Is it wrong in principle to object to the result of the 2016 Brexit referendum? There are some good arguments why the result should be implemented, but the Prime Minister today initially planned to make the worst possible argument for it – an argument which suggested hypocrisy of her colleagues, and dishonesty by herself.
Her planned speech (which was amended after criticism circulated online) referred to the 1997 Welsh referendum on devolution, which led to Welsh voters voting in favour of the proposed Welsh assembly by just 50%, on a turnout of about 50%. The Prime Minister originally intended to claim that despite this narrow vote “the result was accepted by both sides and the popular legitimacy of that institution has never seriously been questioned.”
This would be a good argument – if it were true. In fact, both parts of it are false. As the journalist Stephen Bush pointed out, in the 2005 election, the Conservative party manifesto argued for a referendum on whether the Welsh assembly should be retained, despite the previous vote in favour. So the legitimacy of that institution was seriously questioned, by the Conservative party, at a time when the Prime Minister and many Brexiteers were Conservative MPs. And they called for the very thing – a further referendum – which they reject as an outrageous idea when it comes to Brexit, and are very reluctant to accept as regards Scottish independence.
However, one can distinguish between trying to reverse a referendum result after implementing it – as in the 2005 election – and reversing it even before it had been implemented, as critics of Brexit seek to do today.

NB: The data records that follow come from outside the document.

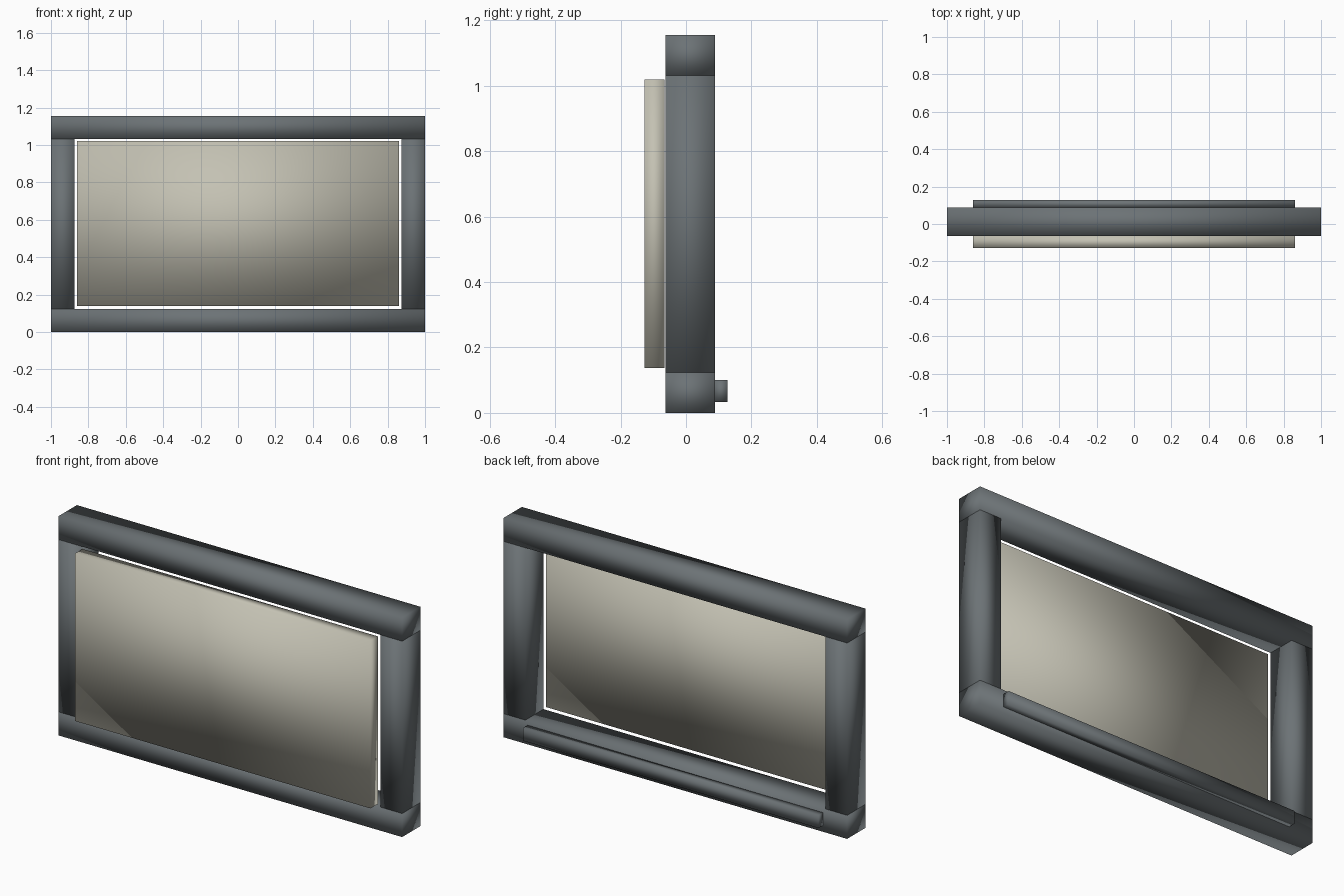
import bpy

# Remove the default cube
cube = bpy.data.objects.get("Cube")
if cube:
    bpy.data.objects.remove(cube, do_unlink=True)


def make_material(name, rgb):
    mat = bpy.data.materials.new(name)
    mat.use_nodes = True
    colour = (*rgb, 1.0)
    mat.diffuse_color = colour
    mat.node_tree.nodes["Principled BSDF"].inputs["Base Color"].default_value = colour
    return mat


def block(name, low, high, mat):
    """Smooth-shaded box between two opposite corners."""
    centre = [(a + b) / 2 for a, b in zip(low, high)]
    bpy.ops.mesh.primitive_cube_add(size=1, location=centre)
    obj = bpy.context.object
    obj.name = name
    obj.scale = [b - a for a, b in zip(low, high)]
    bpy.ops.object.transform_apply(location=False, rotation=False, scale=True)
    bpy.ops.object.shade_smooth()
    obj.data.materials.append(mat)
    return obj


dark_grey = make_material("dark grey", (0.15, 0.17, 0.18))
warm_beige = make_material("warm beige", (0.55, 0.535, 0.45))

front, back = -0.063, 0.088
height, bar = 1.155, 0.124
post_inner = 0.874
panel_half = 0.86

# Frame: full-width rails with posts between them
block("bottom_rail", (-1, front, 0), (1, back, bar), dark_grey)
block("top_rail", (-1, front, height - bar), (1, back, height), dark_grey)
block("left_post", (post_inner, front, bar), (1, back, height - bar), dark_grey)
block("right_post", (-1, front, bar), (-post_inner, back, height - bar), dark_grey)

# Panel standing just in front of the frame
block("panel", (-panel_half, -0.127, 0.138), (panel_half, -0.065, 1.02), warm_beige)

# Narrow ledge along the back of the bottom rail
block("back_ledge", (-panel_half, back, 0.034), (panel_half, 0.127, 0.101), dark_grey)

But this distinction doesn’t help the Prime Minister’s argument – because contrary to what she had planned to say in her speech, her party did not accept the result of the 1997 Welsh referendum, even before it was implemented.
Indeed, Hansard (the record of parliamentary debates) indicates the strength of Conservative party opposition to implementing that referendum result. Well-known Brexiter Owen Paterson objected to implementing a result based on a “tiddly widdly majority”. He agreed with the critical views of the Welsh CBI – whereas he has little time for the views of the CBI on Brexit today.
Similarly, Brexiter Bernard Jenkin claimed that the Welsh referendum result did not have “broad and informed consent” and would give rise to “many years of argument”. Ultimately, Paterson and Jenkin then voted against the Bill to implement the referendum result – as did Brexiteers David Davis, Liam Fox, Iain Duncan Smith, John Redwood, Michael Fabricant – and Theresa May.
While some supporters of Brexit describe their opponents as “saboteurs” and “enemies of the people”, it seems that Brexiteers, and the Prime Minister herself, have form on objecting to the implementation of referendum results where the margin of victory was small. Likewise, they have a record of campaigning for another referendum despite the results of a previous plebiscite. The punchline is that their hypocrisy might have remained more obscure had it not been for the Prime Minister’s initial plan to bring it to wider public attention, via the novel method of making false statements about it in her own speech.